*** Opening of Dataset content ***

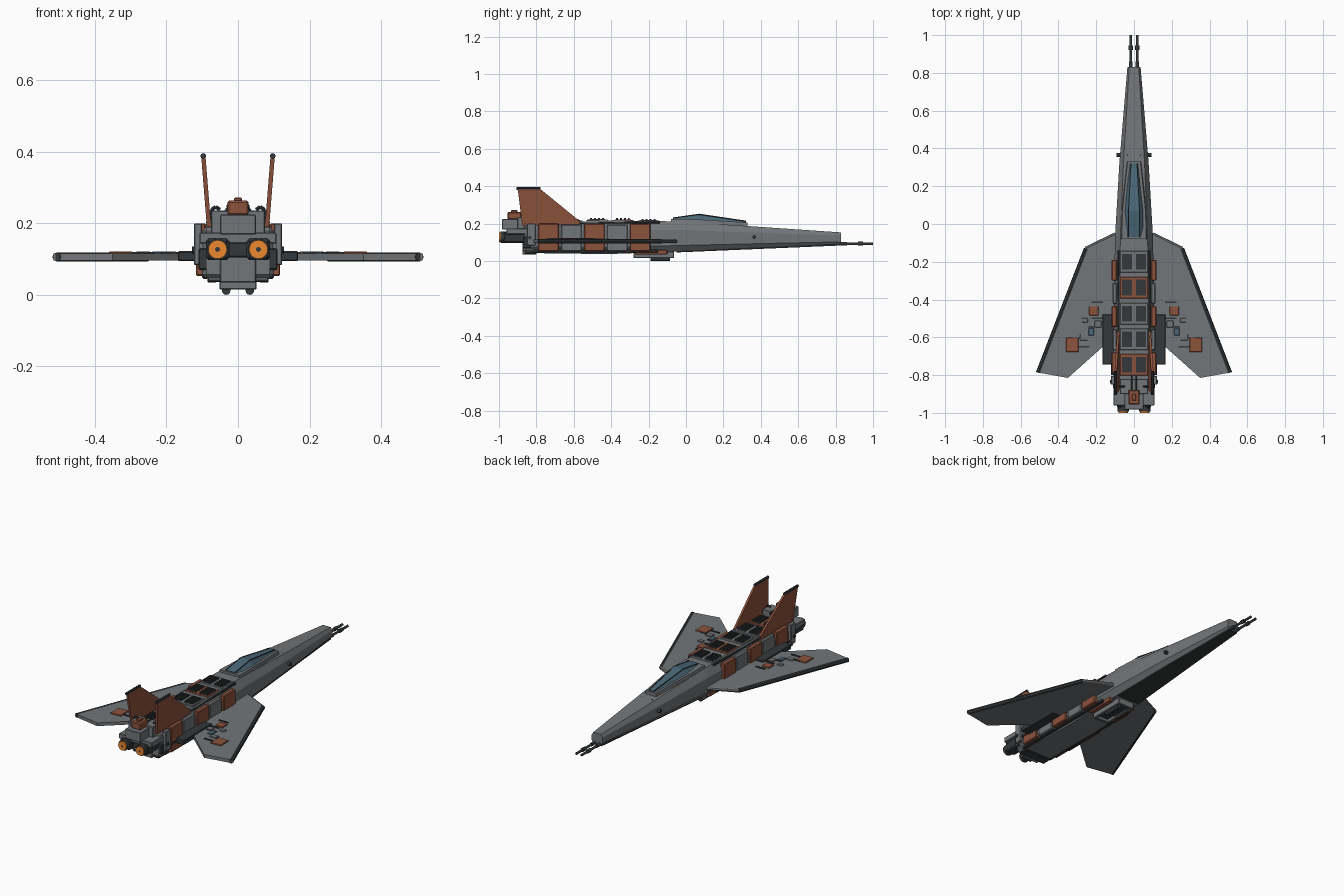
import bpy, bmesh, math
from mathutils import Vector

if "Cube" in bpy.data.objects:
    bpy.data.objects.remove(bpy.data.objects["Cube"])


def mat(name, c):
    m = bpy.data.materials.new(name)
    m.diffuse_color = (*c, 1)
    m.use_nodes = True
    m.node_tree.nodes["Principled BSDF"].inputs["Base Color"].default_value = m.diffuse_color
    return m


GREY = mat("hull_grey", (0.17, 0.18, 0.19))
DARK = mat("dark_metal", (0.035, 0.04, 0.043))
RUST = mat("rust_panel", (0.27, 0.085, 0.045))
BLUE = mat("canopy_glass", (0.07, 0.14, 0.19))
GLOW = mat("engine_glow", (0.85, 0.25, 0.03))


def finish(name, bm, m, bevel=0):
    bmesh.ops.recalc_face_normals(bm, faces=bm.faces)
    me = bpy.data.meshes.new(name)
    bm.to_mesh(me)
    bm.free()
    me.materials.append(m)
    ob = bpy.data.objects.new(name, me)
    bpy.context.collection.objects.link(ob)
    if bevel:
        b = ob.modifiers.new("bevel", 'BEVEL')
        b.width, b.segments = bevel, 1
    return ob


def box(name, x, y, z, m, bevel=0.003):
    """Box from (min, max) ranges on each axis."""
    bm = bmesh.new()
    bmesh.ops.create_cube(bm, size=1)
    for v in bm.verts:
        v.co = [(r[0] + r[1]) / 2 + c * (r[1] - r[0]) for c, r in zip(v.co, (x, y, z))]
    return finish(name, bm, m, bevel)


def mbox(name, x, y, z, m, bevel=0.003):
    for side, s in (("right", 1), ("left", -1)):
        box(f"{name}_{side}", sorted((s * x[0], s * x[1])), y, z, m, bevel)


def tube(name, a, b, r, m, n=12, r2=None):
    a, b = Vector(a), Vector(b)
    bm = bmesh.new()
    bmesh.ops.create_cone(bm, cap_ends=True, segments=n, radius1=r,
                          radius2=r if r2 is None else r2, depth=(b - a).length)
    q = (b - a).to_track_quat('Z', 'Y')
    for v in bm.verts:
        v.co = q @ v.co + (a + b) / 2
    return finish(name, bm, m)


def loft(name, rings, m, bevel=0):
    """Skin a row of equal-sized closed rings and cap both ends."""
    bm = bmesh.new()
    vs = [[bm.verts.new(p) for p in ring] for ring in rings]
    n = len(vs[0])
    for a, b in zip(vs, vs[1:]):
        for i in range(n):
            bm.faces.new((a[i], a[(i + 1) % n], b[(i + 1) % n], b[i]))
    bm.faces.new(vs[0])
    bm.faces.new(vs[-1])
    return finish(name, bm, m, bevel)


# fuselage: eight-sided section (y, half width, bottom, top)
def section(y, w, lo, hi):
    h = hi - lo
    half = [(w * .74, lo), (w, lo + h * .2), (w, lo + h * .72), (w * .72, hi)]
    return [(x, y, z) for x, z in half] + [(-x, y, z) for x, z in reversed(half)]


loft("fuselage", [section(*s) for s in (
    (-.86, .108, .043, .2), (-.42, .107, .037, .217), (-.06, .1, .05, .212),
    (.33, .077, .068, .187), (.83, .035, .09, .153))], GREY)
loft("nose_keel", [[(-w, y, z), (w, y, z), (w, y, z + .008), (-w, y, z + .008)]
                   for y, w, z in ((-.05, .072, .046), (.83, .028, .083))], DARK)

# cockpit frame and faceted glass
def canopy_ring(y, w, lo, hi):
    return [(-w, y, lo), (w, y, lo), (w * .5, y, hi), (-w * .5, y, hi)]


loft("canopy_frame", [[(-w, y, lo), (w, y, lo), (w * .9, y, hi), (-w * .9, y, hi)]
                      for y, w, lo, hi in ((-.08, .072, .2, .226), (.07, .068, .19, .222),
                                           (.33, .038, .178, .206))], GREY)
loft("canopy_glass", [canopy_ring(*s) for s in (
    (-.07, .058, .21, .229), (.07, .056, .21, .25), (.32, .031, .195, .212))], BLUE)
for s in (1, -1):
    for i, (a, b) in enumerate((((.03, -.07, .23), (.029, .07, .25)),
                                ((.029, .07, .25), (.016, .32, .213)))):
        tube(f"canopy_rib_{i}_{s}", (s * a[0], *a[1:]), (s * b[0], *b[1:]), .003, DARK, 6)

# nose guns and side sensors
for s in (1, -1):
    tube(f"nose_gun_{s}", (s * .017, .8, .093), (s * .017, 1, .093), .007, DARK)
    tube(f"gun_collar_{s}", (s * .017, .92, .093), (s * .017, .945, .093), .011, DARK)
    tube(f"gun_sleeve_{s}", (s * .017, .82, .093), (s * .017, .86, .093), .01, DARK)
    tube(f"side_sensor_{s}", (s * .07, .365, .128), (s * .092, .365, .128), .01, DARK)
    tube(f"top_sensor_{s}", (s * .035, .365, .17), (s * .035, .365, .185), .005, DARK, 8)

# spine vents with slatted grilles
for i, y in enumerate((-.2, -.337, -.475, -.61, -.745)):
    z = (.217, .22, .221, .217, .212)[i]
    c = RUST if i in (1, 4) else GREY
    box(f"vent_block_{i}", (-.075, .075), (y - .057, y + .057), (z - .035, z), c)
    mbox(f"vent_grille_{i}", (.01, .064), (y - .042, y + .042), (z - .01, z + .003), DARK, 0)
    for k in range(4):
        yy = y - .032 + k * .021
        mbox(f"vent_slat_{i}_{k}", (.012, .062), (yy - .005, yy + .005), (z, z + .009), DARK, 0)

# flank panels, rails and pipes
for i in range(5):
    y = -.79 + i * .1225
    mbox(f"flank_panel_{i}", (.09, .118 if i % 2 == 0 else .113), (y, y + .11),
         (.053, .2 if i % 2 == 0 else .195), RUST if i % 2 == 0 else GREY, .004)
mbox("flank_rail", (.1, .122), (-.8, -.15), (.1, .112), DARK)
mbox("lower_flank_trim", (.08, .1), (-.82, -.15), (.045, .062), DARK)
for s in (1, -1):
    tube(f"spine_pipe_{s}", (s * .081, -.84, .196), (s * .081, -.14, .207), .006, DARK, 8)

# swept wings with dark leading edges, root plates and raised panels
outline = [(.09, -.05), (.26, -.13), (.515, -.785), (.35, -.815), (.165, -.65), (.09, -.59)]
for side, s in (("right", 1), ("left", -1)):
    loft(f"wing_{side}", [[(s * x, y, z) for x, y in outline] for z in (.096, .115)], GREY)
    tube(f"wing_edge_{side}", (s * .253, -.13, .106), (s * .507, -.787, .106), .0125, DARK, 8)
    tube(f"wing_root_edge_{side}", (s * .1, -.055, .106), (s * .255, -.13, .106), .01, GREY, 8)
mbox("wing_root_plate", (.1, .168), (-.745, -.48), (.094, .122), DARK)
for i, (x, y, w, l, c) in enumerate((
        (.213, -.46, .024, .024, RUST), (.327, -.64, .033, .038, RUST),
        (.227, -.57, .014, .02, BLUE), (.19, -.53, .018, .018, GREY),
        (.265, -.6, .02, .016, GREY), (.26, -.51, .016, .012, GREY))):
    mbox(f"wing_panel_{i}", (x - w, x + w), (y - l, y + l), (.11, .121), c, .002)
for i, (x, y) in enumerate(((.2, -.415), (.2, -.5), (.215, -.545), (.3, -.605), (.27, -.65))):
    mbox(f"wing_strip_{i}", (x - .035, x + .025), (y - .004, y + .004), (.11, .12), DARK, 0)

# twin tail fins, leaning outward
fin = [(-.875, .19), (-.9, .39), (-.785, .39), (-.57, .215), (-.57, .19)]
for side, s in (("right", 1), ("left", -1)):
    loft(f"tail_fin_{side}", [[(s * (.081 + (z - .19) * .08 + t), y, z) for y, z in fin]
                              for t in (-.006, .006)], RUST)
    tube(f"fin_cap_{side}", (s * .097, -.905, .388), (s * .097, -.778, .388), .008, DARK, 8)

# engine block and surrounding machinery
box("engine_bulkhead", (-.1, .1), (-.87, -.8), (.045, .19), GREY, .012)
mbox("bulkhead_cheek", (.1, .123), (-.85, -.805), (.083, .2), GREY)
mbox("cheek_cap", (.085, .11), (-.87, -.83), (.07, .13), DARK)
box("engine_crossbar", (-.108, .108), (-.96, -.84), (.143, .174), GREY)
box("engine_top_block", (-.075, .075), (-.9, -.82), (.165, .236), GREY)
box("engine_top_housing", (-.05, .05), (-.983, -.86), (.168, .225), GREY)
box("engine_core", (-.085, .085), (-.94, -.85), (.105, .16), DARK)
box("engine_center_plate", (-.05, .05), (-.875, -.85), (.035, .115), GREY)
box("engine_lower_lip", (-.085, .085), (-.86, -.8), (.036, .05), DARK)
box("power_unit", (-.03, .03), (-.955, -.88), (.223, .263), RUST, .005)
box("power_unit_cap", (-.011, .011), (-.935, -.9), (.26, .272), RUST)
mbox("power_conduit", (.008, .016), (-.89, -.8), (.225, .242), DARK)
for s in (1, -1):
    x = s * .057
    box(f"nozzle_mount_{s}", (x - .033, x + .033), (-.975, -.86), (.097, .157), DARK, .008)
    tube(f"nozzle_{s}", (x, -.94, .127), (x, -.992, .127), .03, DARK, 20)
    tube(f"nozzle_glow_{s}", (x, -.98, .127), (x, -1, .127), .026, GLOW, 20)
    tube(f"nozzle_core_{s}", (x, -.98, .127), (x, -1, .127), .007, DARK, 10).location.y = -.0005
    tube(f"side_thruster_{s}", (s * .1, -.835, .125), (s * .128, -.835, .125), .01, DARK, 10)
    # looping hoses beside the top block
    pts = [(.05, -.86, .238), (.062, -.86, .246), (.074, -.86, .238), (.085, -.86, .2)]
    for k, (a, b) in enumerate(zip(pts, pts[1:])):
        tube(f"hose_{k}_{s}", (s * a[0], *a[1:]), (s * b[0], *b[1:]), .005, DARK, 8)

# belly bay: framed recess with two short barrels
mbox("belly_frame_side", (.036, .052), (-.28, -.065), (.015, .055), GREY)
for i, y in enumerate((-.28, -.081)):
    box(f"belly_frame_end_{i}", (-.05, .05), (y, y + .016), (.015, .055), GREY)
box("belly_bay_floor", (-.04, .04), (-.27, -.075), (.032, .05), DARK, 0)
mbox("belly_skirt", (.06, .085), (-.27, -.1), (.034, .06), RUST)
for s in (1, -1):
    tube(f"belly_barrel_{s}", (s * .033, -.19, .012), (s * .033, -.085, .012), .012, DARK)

*** Close of Dataset content ***
*** Opening of Dataset content ***

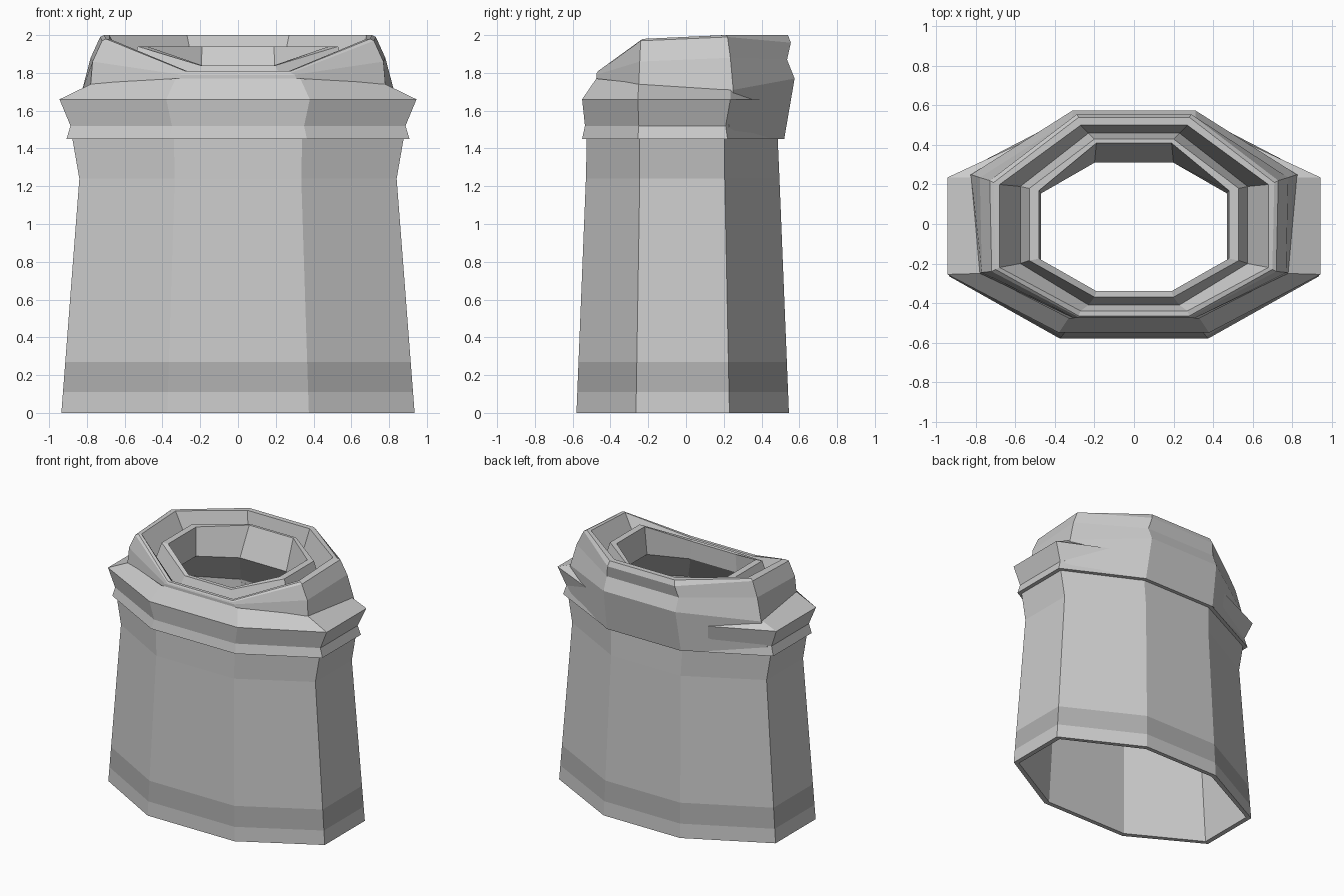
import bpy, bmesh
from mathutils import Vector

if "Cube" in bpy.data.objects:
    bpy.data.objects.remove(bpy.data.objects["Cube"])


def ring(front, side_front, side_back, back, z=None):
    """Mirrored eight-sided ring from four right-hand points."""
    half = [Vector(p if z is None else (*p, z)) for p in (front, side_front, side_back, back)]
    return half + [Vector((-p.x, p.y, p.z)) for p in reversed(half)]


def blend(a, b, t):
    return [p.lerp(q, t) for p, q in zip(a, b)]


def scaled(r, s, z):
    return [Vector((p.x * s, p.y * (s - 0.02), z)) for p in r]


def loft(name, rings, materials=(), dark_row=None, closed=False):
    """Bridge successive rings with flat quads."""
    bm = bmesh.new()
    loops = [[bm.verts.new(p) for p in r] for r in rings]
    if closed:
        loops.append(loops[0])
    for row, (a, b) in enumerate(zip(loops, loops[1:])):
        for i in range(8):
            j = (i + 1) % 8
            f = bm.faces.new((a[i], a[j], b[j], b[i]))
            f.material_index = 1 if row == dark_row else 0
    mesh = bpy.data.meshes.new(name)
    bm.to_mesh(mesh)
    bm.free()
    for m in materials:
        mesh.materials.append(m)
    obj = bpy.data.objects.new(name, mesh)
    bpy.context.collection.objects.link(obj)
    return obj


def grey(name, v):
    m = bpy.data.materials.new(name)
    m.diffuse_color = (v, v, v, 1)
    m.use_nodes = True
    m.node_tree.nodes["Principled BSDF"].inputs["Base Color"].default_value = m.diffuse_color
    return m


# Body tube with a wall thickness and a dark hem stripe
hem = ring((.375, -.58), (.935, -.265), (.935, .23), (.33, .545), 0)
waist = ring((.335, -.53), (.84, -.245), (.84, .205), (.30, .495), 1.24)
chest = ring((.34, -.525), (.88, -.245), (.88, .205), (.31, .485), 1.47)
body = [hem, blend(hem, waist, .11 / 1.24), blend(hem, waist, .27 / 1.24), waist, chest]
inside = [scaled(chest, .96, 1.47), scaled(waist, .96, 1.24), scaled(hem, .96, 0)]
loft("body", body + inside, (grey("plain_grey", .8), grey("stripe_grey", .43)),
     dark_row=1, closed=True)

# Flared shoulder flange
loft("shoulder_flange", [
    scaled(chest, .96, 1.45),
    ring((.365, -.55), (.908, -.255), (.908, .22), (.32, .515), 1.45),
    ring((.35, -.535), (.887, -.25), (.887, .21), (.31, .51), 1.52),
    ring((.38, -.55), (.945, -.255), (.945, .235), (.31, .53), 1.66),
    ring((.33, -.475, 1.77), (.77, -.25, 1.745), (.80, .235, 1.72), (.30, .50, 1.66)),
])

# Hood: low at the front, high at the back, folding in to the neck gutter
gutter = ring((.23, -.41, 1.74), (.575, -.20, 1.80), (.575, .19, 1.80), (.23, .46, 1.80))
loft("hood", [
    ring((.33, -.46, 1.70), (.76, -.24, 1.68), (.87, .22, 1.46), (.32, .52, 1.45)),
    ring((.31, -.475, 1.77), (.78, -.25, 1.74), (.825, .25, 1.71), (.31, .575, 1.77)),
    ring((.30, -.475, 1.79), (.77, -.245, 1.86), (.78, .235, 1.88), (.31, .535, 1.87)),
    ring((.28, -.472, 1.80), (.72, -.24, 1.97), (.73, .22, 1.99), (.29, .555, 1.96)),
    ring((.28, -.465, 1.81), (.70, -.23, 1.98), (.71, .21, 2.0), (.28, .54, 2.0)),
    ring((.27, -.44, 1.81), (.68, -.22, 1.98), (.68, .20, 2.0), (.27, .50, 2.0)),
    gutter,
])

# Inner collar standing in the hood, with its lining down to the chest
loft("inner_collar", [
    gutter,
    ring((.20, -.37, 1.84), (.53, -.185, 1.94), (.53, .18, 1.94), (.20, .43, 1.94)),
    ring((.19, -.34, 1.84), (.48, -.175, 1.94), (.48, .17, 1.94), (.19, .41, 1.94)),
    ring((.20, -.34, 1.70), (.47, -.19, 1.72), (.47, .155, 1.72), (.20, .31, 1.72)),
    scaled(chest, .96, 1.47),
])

*** Close of Dataset content ***

Directions: From the data, list each line in which the string "section" appears.

Task output:
# fuselage: eight-sided section (y, half width, bottom, top)
def section(y, w, lo, hi):
loft("fuselage", [section(*s) for s in (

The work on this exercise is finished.